=== SUPPLIED RECORDS ===

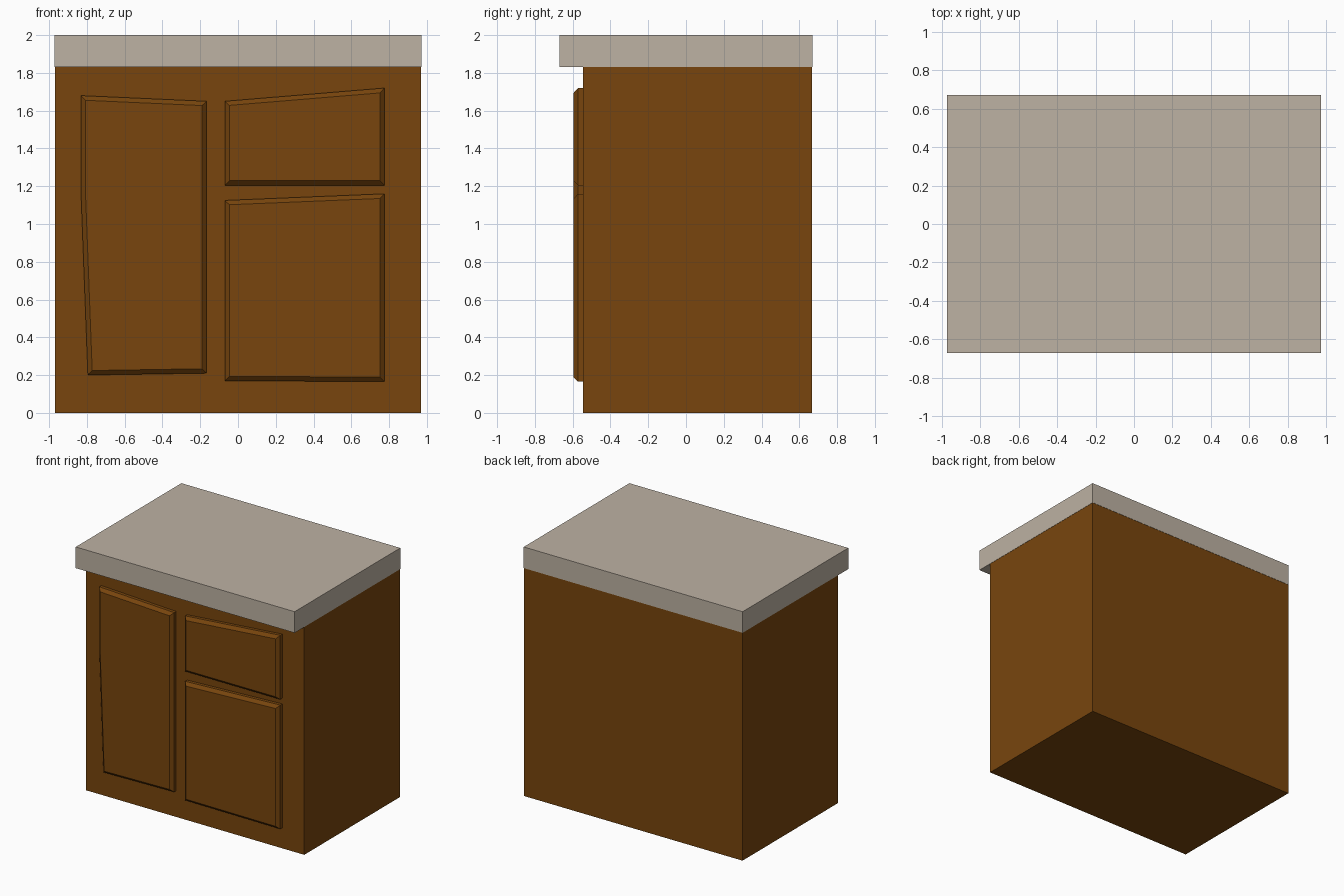
import bpy, bmesh

if "Cube" in bpy.data.objects:
    bpy.data.objects.remove(bpy.data.objects["Cube"])


def material(name, rgb):
    m = bpy.data.materials.new(name)
    m.diffuse_color = (*rgb, 1.0)
    m.use_nodes = True
    m.node_tree.nodes["Principled BSDF"].inputs["Base Color"].default_value = m.diffuse_color
    return m


wood = material("brown wood", (0.188, 0.06, 0.004))
stone = material("beige stone", (0.51, 0.445, 0.366))


def finish(name, bm, mat):
    mesh = bpy.data.meshes.new(name)
    bm.to_mesh(mesh)
    bm.free()
    mesh.materials.append(mat)
    obj = bpy.data.objects.new(name, mesh)
    bpy.context.collection.objects.link(obj)
    return obj


def box(name, lo, hi, mat):
    bm = bmesh.new()
    bmesh.ops.create_cube(bm, size=1)
    for v in bm.verts:
        v.co = [hi[i] if v.co[i] > 0 else lo[i] for i in range(3)]
    return finish(name, bm, mat)


def panel(name, outline):
    """Raised front panel: straight rim, then a chamfer to a flat face."""
    bm = bmesh.new()
    face = bm.faces.new([bm.verts.new((x, -0.545, z)) for x, z in outline])
    bm.normal_update()
    for thickness, depth in ((0.0, 0.026), (0.024, 0.024)):
        bmesh.ops.inset_individual(bm, faces=[face], thickness=thickness,
                                   depth=depth, use_even_offset=True)
        bm.normal_update()
    return finish(name, bm, wood)


# Cabinet body and overhanging countertop
box("cabinet_body", (-0.97, -0.545, 0), (0.97, 0.668, 1.83), wood)
box("countertop", (-0.972, -0.67, 1.83), (0.972, 0.67, 2.0), stone)

# Slightly crooked door and drawer fronts, counter-clockwise from the front
panel("tall_door", [(-0.795, 0.2), (-0.167, 0.21), (-0.167, 1.65),
                    (-0.832, 1.68), (-0.832, 1.18)])
panel("drawer_front", [(-0.07, 1.205), (0.775, 1.205), (0.775, 1.72), (-0.07, 1.65)])
panel("lower_door", [(-0.07, 0.17), (0.775, 0.165), (0.775, 1.16), (-0.07, 1.125)])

=== WHAT TO WORK ON ===
State the number of lines in the entries above that contain the word "outline", and nothing more.

=== PROBLEM SOLUTION ===
2